⟨

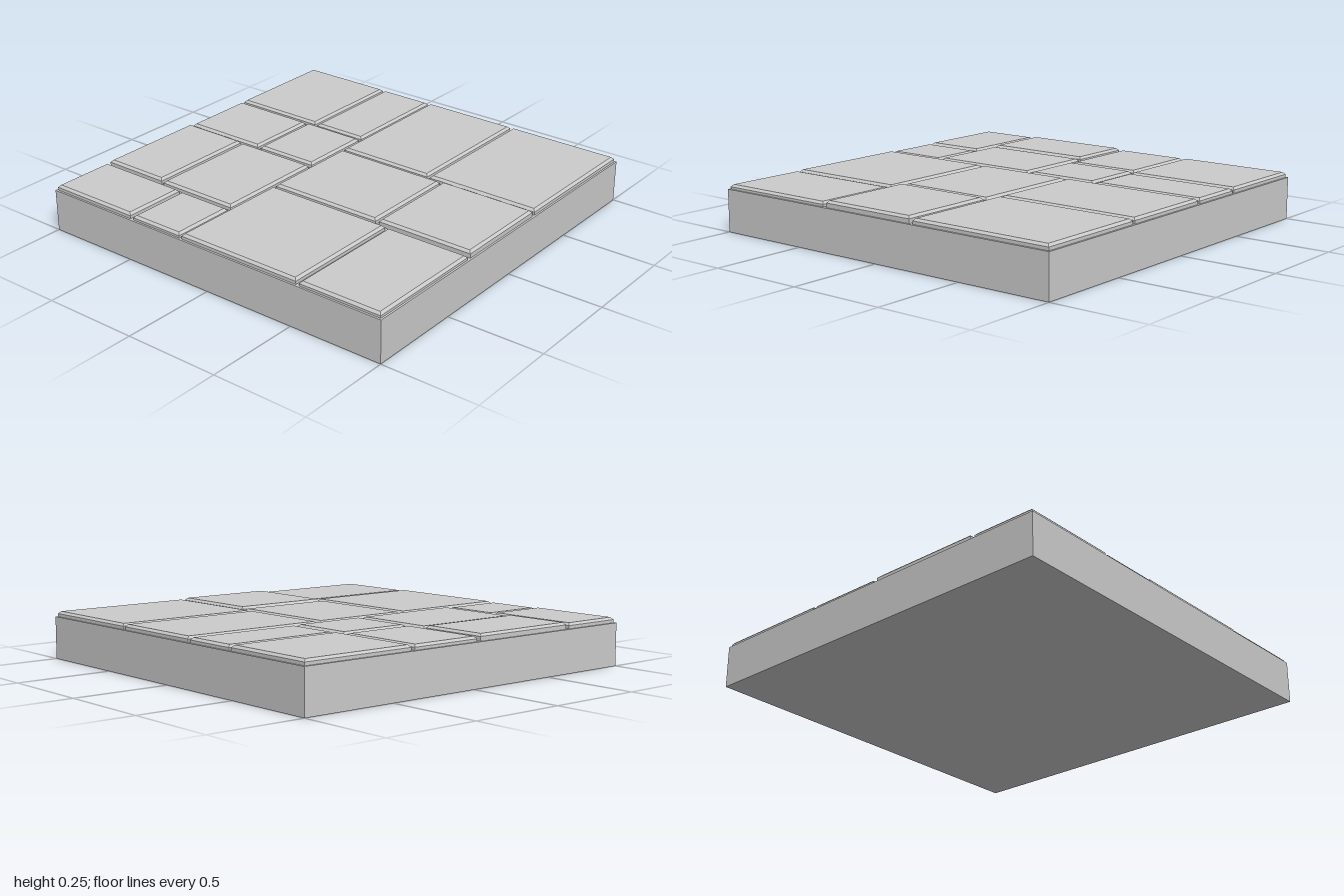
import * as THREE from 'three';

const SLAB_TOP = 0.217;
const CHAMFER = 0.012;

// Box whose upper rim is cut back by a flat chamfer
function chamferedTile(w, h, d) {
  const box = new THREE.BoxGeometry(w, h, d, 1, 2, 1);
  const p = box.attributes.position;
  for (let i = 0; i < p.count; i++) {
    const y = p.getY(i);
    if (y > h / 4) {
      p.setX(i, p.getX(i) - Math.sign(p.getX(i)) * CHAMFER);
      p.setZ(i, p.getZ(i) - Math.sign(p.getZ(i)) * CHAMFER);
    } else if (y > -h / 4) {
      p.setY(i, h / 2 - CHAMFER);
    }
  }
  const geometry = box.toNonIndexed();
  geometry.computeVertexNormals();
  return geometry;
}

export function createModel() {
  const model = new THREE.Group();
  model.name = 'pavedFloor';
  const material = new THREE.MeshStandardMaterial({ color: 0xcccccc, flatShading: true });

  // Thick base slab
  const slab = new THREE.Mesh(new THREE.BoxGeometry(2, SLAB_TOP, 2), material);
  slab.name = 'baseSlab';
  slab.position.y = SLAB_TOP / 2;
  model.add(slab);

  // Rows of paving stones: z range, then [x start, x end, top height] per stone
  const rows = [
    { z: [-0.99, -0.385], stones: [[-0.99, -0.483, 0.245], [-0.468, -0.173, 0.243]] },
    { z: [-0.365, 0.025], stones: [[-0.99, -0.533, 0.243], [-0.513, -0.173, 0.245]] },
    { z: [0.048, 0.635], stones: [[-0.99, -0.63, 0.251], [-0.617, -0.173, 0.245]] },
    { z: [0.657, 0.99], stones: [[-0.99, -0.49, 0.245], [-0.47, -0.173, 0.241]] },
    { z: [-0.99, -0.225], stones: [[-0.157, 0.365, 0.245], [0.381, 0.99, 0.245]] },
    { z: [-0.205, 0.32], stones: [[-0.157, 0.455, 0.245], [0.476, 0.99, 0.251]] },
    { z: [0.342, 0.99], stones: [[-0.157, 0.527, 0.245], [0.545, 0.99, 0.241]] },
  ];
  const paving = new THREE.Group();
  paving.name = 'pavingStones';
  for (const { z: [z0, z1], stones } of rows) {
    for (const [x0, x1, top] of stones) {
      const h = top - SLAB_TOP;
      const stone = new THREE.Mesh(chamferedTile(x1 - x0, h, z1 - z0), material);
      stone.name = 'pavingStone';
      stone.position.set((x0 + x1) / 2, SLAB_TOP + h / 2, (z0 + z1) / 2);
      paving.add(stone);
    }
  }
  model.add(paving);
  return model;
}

⟩

- **The problem**: From top to bottom, restate the records above exactly and omit every picture.

- **Written reply**:
import * as THREE from 'three';

const SLAB_TOP = 0.217;
const CHAMFER = 0.012;

// Box whose upper rim is cut back by a flat chamfer
function chamferedTile(w, h, d) {
  const box = new THREE.BoxGeometry(w, h, d, 1, 2, 1);
  const p = box.attributes.position;
  for (let i = 0; i < p.count; i++) {
    const y = p.getY(i);
    if (y > h / 4) {
      p.setX(i, p.getX(i) - Math.sign(p.getX(i)) * CHAMFER);
      p.setZ(i, p.getZ(i) - Math.sign(p.getZ(i)) * CHAMFER);
    } else if (y > -h / 4) {
      p.setY(i, h / 2 - CHAMFER);
    }
  }
  const geometry = box.toNonIndexed();
  geometry.computeVertexNormals();
  return geometry;
}

export function createModel() {
  const model = new THREE.Group();
  model.name = 'pavedFloor';
  const material = new THREE.MeshStandardMaterial({ color: 0xcccccc, flatShading: true });

  // Thick base slab
  const slab = new THREE.Mesh(new THREE.BoxGeometry(2, SLAB_TOP, 2), material);
  slab.name = 'baseSlab';
  slab.position.y = SLAB_TOP / 2;
  model.add(slab);

  // Rows of paving stones: z range, then [x start, x end, top height] per stone
  const rows = [
    { z: [-0.99, -0.385], stones: [[-0.99, -0.483, 0.245], [-0.468, -0.173, 0.243]] },
    { z: [-0.365, 0.025], stones: [[-0.99, -0.533, 0.243], [-0.513, -0.173, 0.245]] },
    { z: [0.048, 0.635], stones: [[-0.99, -0.63, 0.251], [-0.617, -0.173, 0.245]] },
    { z: [0.657, 0.99], stones: [[-0.99, -0.49, 0.245], [-0.47, -0.173, 0.241]] },
    { z: [-0.99, -0.225], stones: [[-0.157, 0.365, 0.245], [0.381, 0.99, 0.245]] },
    { z: [-0.205, 0.32], stones: [[-0.157, 0.455, 0.245], [0.476, 0.99, 0.251]] },
    { z: [0.342, 0.99], stones: [[-0.157, 0.527, 0.245], [0.545, 0.99, 0.241]] },
  ];
  const paving = new THREE.Group();
  paving.name = 'pavingStones';
  for (const { z: [z0, z1], stones } of rows) {
    for (const [x0, x1, top] of stones) {
      const h = top - SLAB_TOP;
      const stone = new THREE.Mesh(chamferedTile(x1 - x0, h, z1 - z0), material);
      stone.name = 'pavingStone';
      stone.position.set((x0 + x1) / 2, SLAB_TOP + h / 2, (z0 + z1) / 2);
      paving.add(stone);
    }
  }
  model.add(paving);
  return model;
}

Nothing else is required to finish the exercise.